■ Task goal ■
Below are some records. Return exactly the lines from the one containing "bpy.context.view_layer.objects.active = ob" through the one containing "bm.faces.new((a[i], a[j], b[j], b[i]))", both included, and only those.

BEGIN

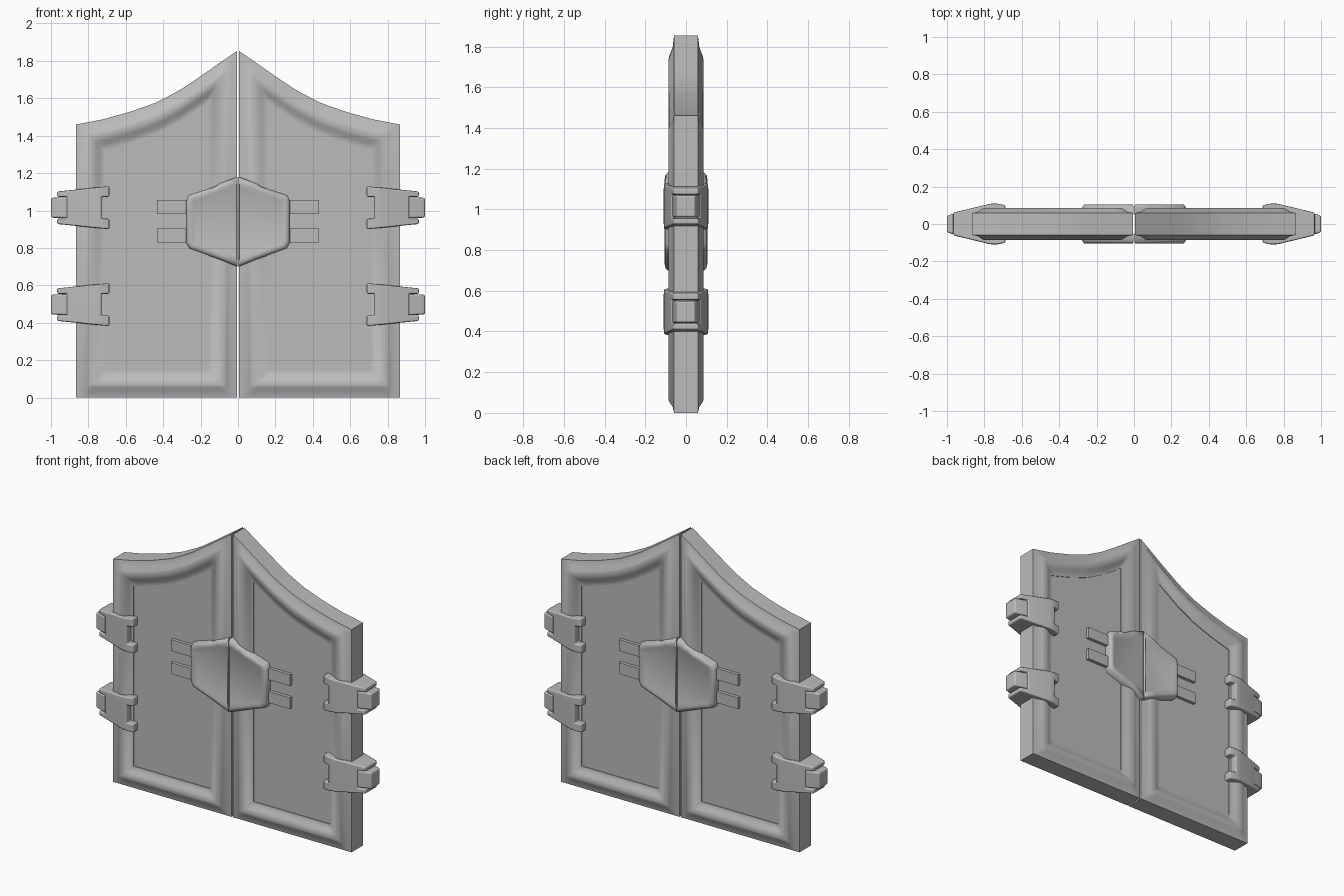
import bpy, bmesh, math

if "Cube" in bpy.data.objects:
    bpy.data.objects.remove(bpy.data.objects["Cube"])

metal = bpy.data.materials.new("grey metal")
metal.diffuse_color = (0.5, 0.5, 0.5, 1)
metal.use_nodes = True
metal.node_tree.nodes["Principled BSDF"].inputs["Base Color"].default_value = metal.diffuse_color

INNER, OUTER, STEPS = 0.005, 0.865, 18
CURVE = [(0, 1.857), (0.1, 1.788), (0.19, 1.725), (0.31, 1.644), (0.44, 1.576),
         (0.58, 1.527), (0.72, 1.488), (0.865, 1.46)]


def top_height(x):
    """Height of the swept top edge at distance x from the middle."""
    for (xa, za), (xb, zb) in zip(CURVE, CURVE[1:]):
        if x <= xb + 1e-6:
            return za + (zb - za) * (x - xa) / (xb - xa)
    return CURVE[-1][1]


def finish(name, bm, mirror, angle=45, bevel=0):
    """Turn a mesh into an object, mirrored over the chosen axes."""
    bmesh.ops.recalc_face_normals(bm, faces=bm.faces)
    me = bpy.data.meshes.new(name)
    bm.to_mesh(me)
    bm.free()
    ob = bpy.data.objects.new(name, me)
    bpy.context.collection.objects.link(ob)
    me.materials.append(metal)
    bpy.ops.object.select_all(action='DESELECT')
    ob.select_set(True)
    bpy.context.view_layer.objects.active = ob
    bpy.ops.object.shade_smooth_by_angle(angle=math.radians(angle))
    if bevel:
        b = ob.modifiers.new("bevel", 'BEVEL')
        b.width, b.segments, b.limit_method = bevel, 2, 'ANGLE'
        b.harden_normals = True
    m = ob.modifiers.new("mirror", 'MIRROR')
    m.use_axis = ('x' in mirror, 'y' in mirror, False)
    m.use_clip = False
    return ob


def door_ring(bm, inset, y):
    """Door outline moved inwards: bottom row, then the curved top row."""
    xa, xb = INNER + inset, OUTER - inset
    xs = [xa + (xb - xa) * i / STEPS for i in range(STEPS + 1)]
    low = [bm.verts.new((x, -y, inset * 0.96)) for x in xs]
    high = [bm.verts.new((x, -y, top_height(x) - 1.1 * inset)) for x in xs]
    return low, high


def bridge(bm, a, b):
    n = len(a)
    for i in range(n):
        j = (i + 1) % n
        bm.faces.new((a[i], a[j], b[j], b[i]))


# Door frame: edge, chamfer, flat rim and slope down to the panel
bm = bmesh.new()
loops = []
for inset, y in [(0, 0), (0, 0.059), (0.03, 0.065), (0.057, 0.083), (0.068, 0.086),
                 (0.09, 0.085), (0.105, 0.079), (0.125, 0.067), (0.14, 0.062),
                 (0.15, 0.061), (0.15, 0.05)]:
    low, high = door_ring(bm, inset, y)
    loops.append(low + high[::-1])
for a, b in zip(loops, loops[1:]):
    bridge(bm, a, b)
finish("door_frame", bm, 'xy', 60)

# Sunken door panel
bm = bmesh.new()
low, high = door_ring(bm, 0.145, 0.057)
for i in range(STEPS):
    bm.faces.new((low[i], low[i + 1], high[i + 1], high[i]))
finish("door_panel", bm, 'xy')

# Latch plate: half hexagon with a soft rim and a slightly dished middle
PLATE = [(0.003, 0.70), (0.09, 0.735), (0.26, 0.797), (0.277, 0.825), (0.277, 1.05),
         (0.265, 1.083), (0.13, 1.125), (0.09, 1.148), (0.003, 1.18)]
bm = bmesh.new()
loops = []
for inset, y in [(0, 0.05), (0, 0.09), (0.012, 0.103), (0.028, 0.105), (0.045, 0.098)]:
    sx, sz = 1 - inset / 0.277, 1 - inset / 0.2
    loops.append([bm.verts.new((0.003 + inset * 0.12 + (x - 0.003) * sx, -y,
                                0.94 + (z - 0.94) * sz)) for x, z in PLATE])
for a, b in zip(loops, loops[1:]):
    bridge(bm, a, b)
bm.faces.new(loops[-1])
finish("latch_plate", bm, 'xy', 50)


def block_grid(bm, columns, rows, keep):
    """Solid from kept cells; columns are (x, half depth, half height)."""
    def vert(i, j, side):
        x, y, h = columns[i]
        key = (i, j, side)
        if key not in cache:
            cache[key] = bm.verts.new((x, y * side, rows(j, h)))
        return cache[key]
    cache = {}
    cells = [(i, j) for i in range(len(columns) - 1) for j in range(3) if keep(i, j)]
    for i, j in cells:
        for side in (-1, 1):
            bm.faces.new([vert(a, b, side) for a, b in
                          ((i, j), (i + 1, j), (i + 1, j + 1), (i, j + 1))])
        # Walls where the neighbouring cell is empty
        for (di, dj), (p, q) in {(-1, 0): ((0, 0), (0, 1)), (1, 0): ((1, 0), (1, 1)),
                                 (0, -1): ((0, 0), (1, 0)), (0, 1): ((0, 1), (1, 1))}.items():
            if (i + di, j + dj) not in cells:
                a, b = (i + p[0], j + p[1]), (i + q[0], j + q[1])
                bm.faces.new((vert(*a, -1), vert(*b, -1), vert(*b, 1), vert(*a, 1)))


def simple_block(bm, columns, z):
    """Plain solid tapering along x."""
    rings = [[bm.verts.new((x, y * sy, z + h * sz)) for sy, sz in
              ((-1, -1), (1, -1), (1, 1), (-1, 1))] for x, y, h in columns]
    for a, b in zip(rings, rings[1:]):
        bridge(bm, a, b)
    bm.faces.new(rings[0])
    bm.faces.new(rings[-1])


# Latch bars reaching across the panel
bm = bmesh.new()
for z in (0.867, 1.018):
    simple_block(bm, [(0.2, 0.078, 0.037), (0.432, 0.078, 0.037)], z)
finish("latch_bars", bm, 'x', 30)

# Hinges: one strap with a slot at each end, and a knuckle in the outer slot
STRAP = [(0.688, 0.1, 0.115), (0.73, 0.109, 0.111), (0.77, 0.108, 0.107),
         (0.915, 0.073, 0.092), (0.967, 0.06, 0.087)]
for label, z in (("upper", 1.015), ("lower", 0.497)):
    bm = bmesh.new()
    block_grid(bm, STRAP, lambda j, h: z + (-h, -0.058, 0.058, h)[j],
               lambda i, j: j != 1 or i in (1, 2))
    finish(label + "_hinge_strap", bm, 'x', 40, 0.008)
    bm = bmesh.new()
    simple_block(bm, [(0.87, 0.07, 0.056), (0.925, 0.066, 0.056), (1.0, 0.045, 0.053)], z)
    finish(label + "_hinge_knuckle", bm, 'x', 40, 0.01)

END

■ Answer ■
    bpy.context.view_layer.objects.active = ob
    bpy.ops.object.shade_smooth_by_angle(angle=math.radians(angle))
    if bevel:
        b = ob.modifiers.new("bevel", 'BEVEL')
        b.width, b.segments, b.limit_method = bevel, 2, 'ANGLE'
        b.harden_normals = True
    m = ob.modifiers.new("mirror", 'MIRROR')
    m.use_axis = ('x' in mirror, 'y' in mirror, False)
    m.use_clip = False
    return ob


def door_ring(bm, inset, y):
    """Door outline moved inwards: bottom row, then the curved top row."""
    xa, xb = INNER + inset, OUTER - inset
    xs = [xa + (xb - xa) * i / STEPS for i in range(STEPS + 1)]
    low = [bm.verts.new((x, -y, inset * 0.96)) for x in xs]
    high = [bm.verts.new((x, -y, top_height(x) - 1.1 * inset)) for x in xs]
    return low, high


def bridge(bm, a, b):
    n = len(a)
    for i in range(n):
        j = (i + 1) % n
        bm.faces.new((a[i], a[j], b[j], b[i]))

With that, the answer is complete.